Immigration reform may be one of the most important, most mentioned and least executed policy ideas that Washington has kicked around for decades. It fact, the idea has languished in a bin of burned proposals for at least 26 years since the last successful stab at reform rolled out of the Capitol. But thanks to the defeat of so many Republicans last November, a new reform bill with legs has miraculously arisen.
The bipartisan bill introduced by the dedicated Gang of Eight senators last week, though subsumed by news coverage of the tragic ending of the Boston Marathon, appears to be the real deal. It encompasses the myriad hot-button obstacles and objections that critics might raise, and nails down realistic, detailed formulas, trigger points and conditions to meet each concern.
Take the scorching issue of how to handle the 11 million undocumented immigrants already in the United States. The proposal mandates completion of hugely expensive, step-by-step strategies to further improve border security and prevent a new rush of undocumented immigrants across the border, all as a pre-condition for allowing currently undocumented immigrants to even begin to qualify for, and then apply for, a permanent visa. And only then could they begin the equally arduous, multi-stage, condition-laden, 13-year path to citizenship.
Critics contend that is too long and too hard a process for handling undocumented immigrants. Yet it would allow current undocumented immigrants with a good background to receive interim legal "Resident Provisional Immigrant Status," which would allow them to remain in the U.S. without the threat of deportation hanging over their heads while they begin seeking enough qualification "points" (for education and work skills) under the new system to ultimately earn citizenship.
Similarly, the bill would allow a two-tier guest-worker program, one for farm workers and another for low-wage employees, who would be allowed to go back-and-forth across the border. It also would expand the current annual cap (from 65,000 to 110,000, and eventually to 180,000) on H-1B special-skills employees. Employers, however, would have to comply with a new federal photo-ID program, to be installed within five years, to verify the legal status of all employees.
The bill would essentially implement the Dream Act, which Republicans have witlessly blocked, to allow a clear path to citizenship for undocumented immigrants who were brought to the United States as children by their parents, and who have grown up in the United States. As under the Dream Act, conditions would attach for a good record and educational and workplace achievement.

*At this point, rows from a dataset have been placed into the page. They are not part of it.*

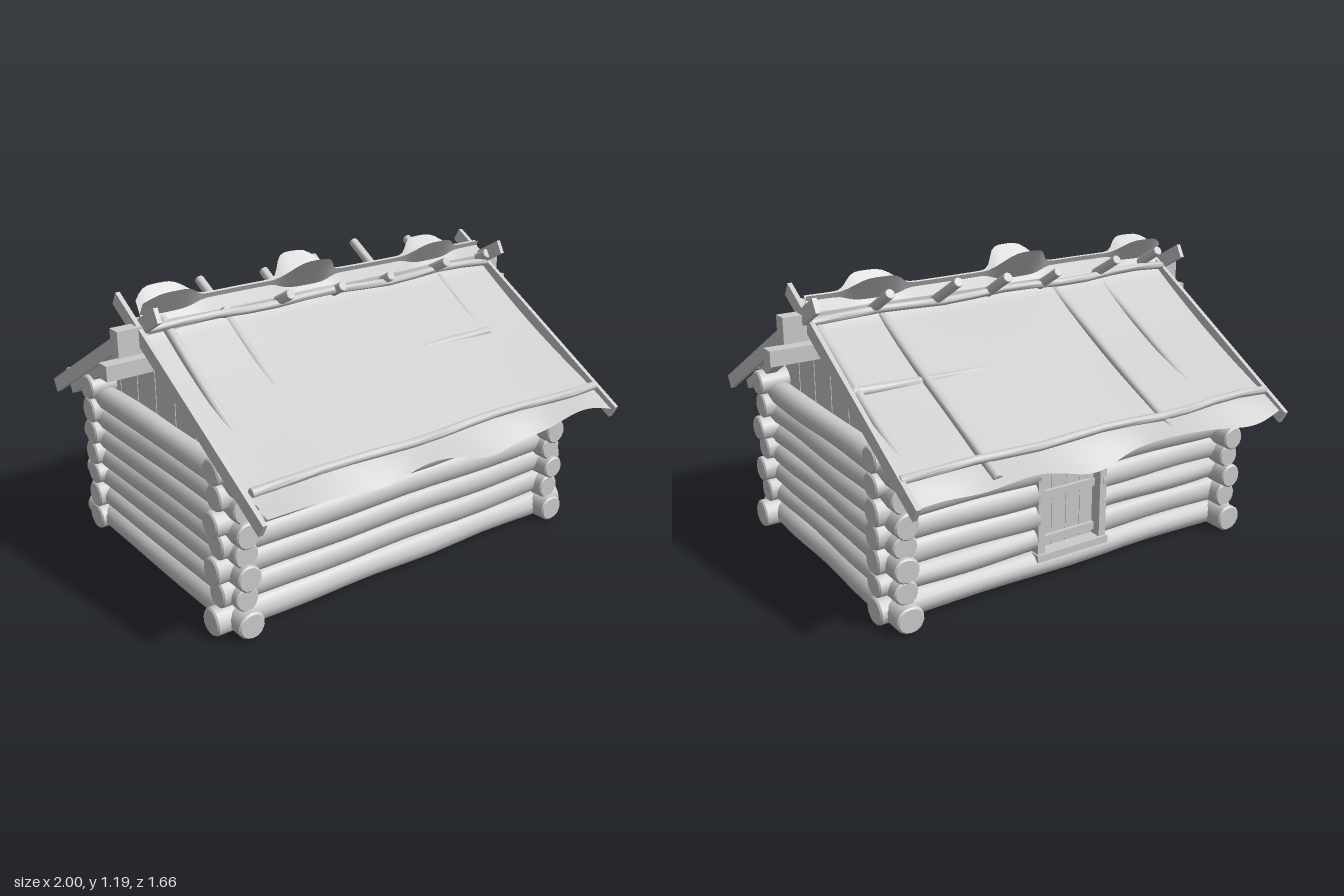
import * as THREE from 'three';
import { toCreasedNormals } from 'three/addons/utils/BufferGeometryUtils.js';

const grey = new THREE.MeshStandardMaterial({ color: 0xcccccc });
const thin = new THREE.MeshStandardMaterial({ color: 0xcccccc, side: THREE.DoubleSide });
const V = (x, y, z) => new THREE.Vector3(x, y, z);

let seed = 7;
const rnd = () => {
  seed = (seed * 16807) % 2147483647;
  return seed / 2147483647;
};

function add(parent, name, geometry, material = grey) {
  const mesh = new THREE.Mesh(geometry, material);
  mesh.name = name;
  parent.add(mesh);
  return mesh;
}

function group(parent, name) {
  const g = new THREE.Group();
  g.name = name;
  parent.add(g);
  return g;
}

// Round timber from a to b with bevelled ends and a slight wobble
function pole(parent, name, a, b, r, wobble = 0.002, sides = 14) {
  const len = a.distanceTo(b), h = len / 2, bevel = r * 0.12;
  const pts = [new THREE.Vector2(0, -h), new THREE.Vector2(r * 0.88, -h)];
  for (let i = 0; i <= 12; i++) pts.push(new THREE.Vector2(r, -h + bevel + (len - 2 * bevel) * i / 12));
  pts.push(new THREE.Vector2(r * 0.88, h), new THREE.Vector2(0, h));
  const geo = new THREE.LatheGeometry(pts, sides);
  const p = geo.attributes.position, ph = rnd() * 6, f = 6 + rnd() * 5;
  for (let i = 0; i < p.count; i++) {
    const x = p.getX(i), y = p.getY(i), z = p.getZ(i);
    const swell = 1 + 0.03 * Math.sin(y * 9 + ph) + 0.04 * Math.sin(x * 60 + ph);
    p.setX(i, x * swell + wobble * Math.sin(y * f + ph));
    p.setZ(i, z * swell + wobble * Math.cos(y * f * 0.8 + ph));
  }
  const mesh = add(parent, name, toCreasedNormals(geo, 0.7));
  mesh.position.copy(a).add(b).multiplyScalar(0.5);
  mesh.quaternion.setFromUnitVectors(V(0, 1, 0), b.clone().sub(a).normalize());
  return mesh;
}

function box(parent, name, w, h, d, x, y, z) {
  const mesh = add(parent, name, new THREE.BoxGeometry(w, h, d));
  mesh.position.set(x, y, z);
  return mesh;
}

// Height of the roof covering at a distance d from the ridge
const roofY = (d) => 1.042 - 0.572 * d;

function buildWalls(root) {
  const walls = group(root, 'logWalls');
  const longY = [0.062, 0.165, 0.265, 0.36, 0.452, 0.55, 0.65];
  const sideY = [0.06, 0.155, 0.25, 0.335, 0.42, 0.51, 0.6];
  const out = [0.03, 0, 0.02, 0, 0.02, 0, 0.01];
  longY.forEach((y, i) => {
    const r = i ? 0.052 : 0.057, e = 0.85 + out[i];
    pole(walls, 'frontLog', V(-e, y, 0.495), V(e, y, 0.495), r);
    if (i === 0 || i === 6) pole(walls, 'backLog', V(-0.845, y, -0.5), V(0.85, y, -0.5), r);
    else {
      pole(walls, 'backLogLeft', V(0.15, y, -0.5), V(0.85, y, -0.5), r);
      pole(walls, 'backLogRight', V(-0.845, y, -0.5), V(-0.14, y, -0.5), r);
    }
  });
  sideY.forEach((y, i) => {
    const r = i ? 0.05 : 0.056, e = 0.58 + out[i];
    for (const s of [-1, 1]) pole(walls, 'sideLog', V(s * 0.77, y, -e - 0.02), V(s * 0.77, y, e), r);
  });
}

// Vertical boards inside each end wall, filling the triangle under the roof
function buildGables(root) {
  const n = 13, w = 0.98 / n;
  const top = (z) => 0.985 - 0.572 * Math.abs(z);
  for (const s of [-1, 1]) {
    const gable = group(root, s > 0 ? 'leftGable' : 'rightGable');
    for (let i = 0; i < n; i++) {
      const z0 = -0.49 + i * w + 0.001, z1 = z0 + w - 0.002, mid = (z0 + z1) / 2;
      const shape = new THREE.Shape([[z0, 0.4], [z1, 0.4], [z1, top(z1)], [mid, top(mid)], [z0, top(z0)]]
        .map((c) => new THREE.Vector2(...c)));
      const plank = add(gable, 'gablePlank', new THREE.ExtrudeGeometry(shape, { depth: 0.02, bevelEnabled: false }));
      plank.rotation.y = -Math.PI / 2;
      plank.position.x = s * 0.722 + 0.01 + (i % 2) * 0.002;
    }
  }
}

// Door with frame, planks, rails and a diagonal brace in the back wall
function buildDoor(root) {
  const door = group(root, 'door');
  for (const x of [-0.145, 0.15]) box(door, 'doorPost', 0.032, 0.55, 0.1, x, 0.37, -0.5);
  box(door, 'doorSill', 0.34, 0.03, 0.12, 0.003, 0.1, -0.5);
  box(door, 'doorLintel', 0.33, 0.035, 0.1, 0.003, 0.63, -0.5);
  for (let i = 0; i < 4; i++) box(door, 'doorPlank', 0.066, 0.5, 0.02, -0.1 + i * 0.068, 0.365, -0.49);
  for (const z of [-0.507, -0.473]) {
    for (const y of [0.15, 0.34, 0.58]) box(door, 'doorRail', 0.27, 0.032, 0.016, 0.003, y, z);
    box(door, 'doorBrace', 0.31, 0.024, 0.014, 0.003, 0.46, z).rotation.z = 0.68;
  }
}

// Wavy covering of one slope, turned up at the ridge; s = 1 faces front, s = -1 faces back
function buildSheet(parent, s) {
  const geo = new THREE.PlaneGeometry(1, 1, 72, 28);
  const p = geo.attributes.position;
  for (let i = 0; i < p.count; i++) {
    const x = p.getX(i) * 1.67, v = 0.5 - p.getY(i);
    const tuft = [[-0.72, 0.7], [-0.1, 1], [0.55, 0.7]]
      .reduce((t, [c, k]) => t + k * Math.exp(-(((x - c) / 0.11) ** 4)), 0);
    const low = 0.81 + 0.01 * Math.sin(x * 8 + s) + 0.008 * Math.sin(x * 15);
    const lip = Math.max(0, 1 - v / 0.25);
    const d = 0.04 + (low - 0.04) * Math.max(0, (v - 0.25) / 0.75);
    const hem = Math.max(0, (d - 0.71) / 0.1);
    const sag = 0.008 * Math.sin(x * 4 + 1) * Math.sin(d * 5)
      - 0.012 * Math.sin(Math.PI * Math.min(1, d / 0.72));
    const y = roofY(d) + sag + 0.004 * Math.cos(x * 4.5 + 2) + lip * (0.1 + 0.075 * tuft)
      + hem * 0.024 * Math.sin(x * 9 + 2 * s);
    p.setXYZ(i, x, y, s * (d - lip * (0.05 + 0.08 * tuft)));
  }
  if (s < 0) {
    const ix = geo.index.array;
    for (let i = 0; i < ix.length; i += 3) [ix[i], ix[i + 1]] = [ix[i + 1], ix[i]];
  }
  geo.computeVertexNormals();
  add(parent, 'roofSheet', geo, thin);
}

function buildRoof(root) {
  const roof = group(root, 'roof');
  // Rafter poles: x at the ridge, x at the eave, overshoot past the ridge, eave distance, lift at ridge and eave
  const rafters = {
    1: [[-0.75, -0.73, 0.12, 0.7, 0.016, -0.055], [-0.49, -0.46, 0.16, 0.66, -0.006, -0.055],
      [-0.19, -0.18, 0.16, 0.68, -0.02, -0.058], [0.06, 0.06, 0.18, 0.7, -0.02, -0.058],
      [0.31, 0.31, 0.22, 0.66, -0.02, -0.055], [0.58, 0.58, 0.18, 0.7, -0.012, -0.058]],
    '-1': [[-0.5, -0.55, 0.06, 0.66, -0.022, -0.026], [-0.25, -0.3, 0.12, 0.78, -0.022, 0],
      [0.02, -0.03, 0.09, 0.68, -0.024, -0.04], [0.27, 0.24, 0.09, 0.68, -0.024, -0.035],
      [0.55, 0.5, 0.12, 0.78, -0.02, 0], [0.82, 0.78, 0.08, 0.68, -0.008, -0.025]],
  };
  const tilt = Math.atan(0.577);
  for (const s of [1, -1]) {
    const slope = group(roof, s > 0 ? 'frontSlope' : 'backSlope');
    buildSheet(slope, s);
    for (const [xa, xb, over, d, liftA, liftB] of rafters[s])
      pole(slope, 'rafter', V(xa, roofY(-over) + liftA, -s * over), V(xb, roofY(d) + liftB, s * d), 0.02, 0.002, 10);
    // Poles laid over the covering, and a purlin underneath
    pole(slope, 'eavePole', V(-0.83, roofY(0.71) + 0.018, s * 0.715), V(0.84, roofY(0.71) + 0.018, s * 0.715), 0.017, 0.006, 10);
    pole(slope, 'ridgePole', V(-0.83, roofY(0.05) + 0.03, s * 0.055), V(0.84, roofY(0.05) + 0.025, s * 0.055), 0.016, 0.006, 10);
    const [end, lift] = s > 0 ? [0.6, -0.022] : [0.82, -0.016];
    pole(slope, 'purlin', V(-0.8, roofY(0.34) - 0.05, s * 0.33), V(end, roofY(0.33) + lift, s * 0.33), 0.02, 0.002, 10);
    // Crossing boards along each end, with a slimmer board under them
    for (const e of [-1, 1]) {
      const barge = box(slope, 'bargeBoard', 0.018, 0.058, 1.11, e * (s > 0 ? 0.855 : 0.838), 0.84, s * 0.337);
      barge.rotation.x = s * tilt;
      const under = box(slope, 'gableRafter', 0.045, 0.04, 0.82, e * 0.805, 0.785, s * 0.34);
      under.rotation.x = s * tilt;
    }
  }
  // Square beams running along the ridge and out past both ends
  box(roof, 'lowerRidgeBeam', 2.0, 0.06, 0.058, 0, 0.907, 0).rotation.set(0, 0.01, 0.007);
  box(roof, 'upperRidgeBeam', 1.89, 0.1, 0.058, -0.005, 1.005, 0.005).rotation.set(0, 0.008, 0.004);
}

export function createModel() {
  const cabin = new THREE.Group();
  cabin.name = 'logCabin';
  buildWalls(cabin);
  buildGables(cabin);
  buildDoor(cabin);
  buildRoof(cabin);
  return cabin;
}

More broadly, the proposed bill would install a number of long-sought reforms in other areas of immigration. It would significantly reduce the issuance of "family chain" visas, which allow a number of relatives to receive permanent visas simply because of their relationships. In turn, it would sharply redirect the current focus of legal immigration toward applicants with higher educational records and special job skills, including engineering, science, and computer programming. For a change, foreign graduate students who take their degrees in the U.S. or abroad would be given a priority focus, as well.
In other areas, the bill would clean-up the severe backlog of applications for permanent visas, known as green cards, and it would eliminate the annual random lottery of 55,000 visas, which have been used to work off the backlog of visa applicants in various areas.
Though critics can be expected, the scope and prerequisites of the proposed reform bill, taken together, make an excellent starting point for effective and comprehensive immigration reform. The senators who have spent months behind the scenes hammering out a bipartisan bill surely reflect the Senate's most visible divisions.
Republican Senators Mark Rubio of Florida and Lindsey Graham of South Carolina, for example, come from the far right; Democrats Charles Schumer of New York and Richard Durbin of Illinois represent their left-wing counterparts. Republicans Jeff Flake and John McCain of Arizona are as close to the ground on the southern border as anyone. Democrats Robert Mendez of New Jersey and Michael Bennet of Colorado equally represent urban and agricultural areas.
Their work provides not just the ground for full debate. It beckons, at last, a reform that sweeps away a quarter of a century of leaky patchwork measures that have failed to produce cohesive immigration standards. For sensible economic and growth planning and humane control of the nation's future immigration patterns, the nation needs better. Such reform can't begin too soon.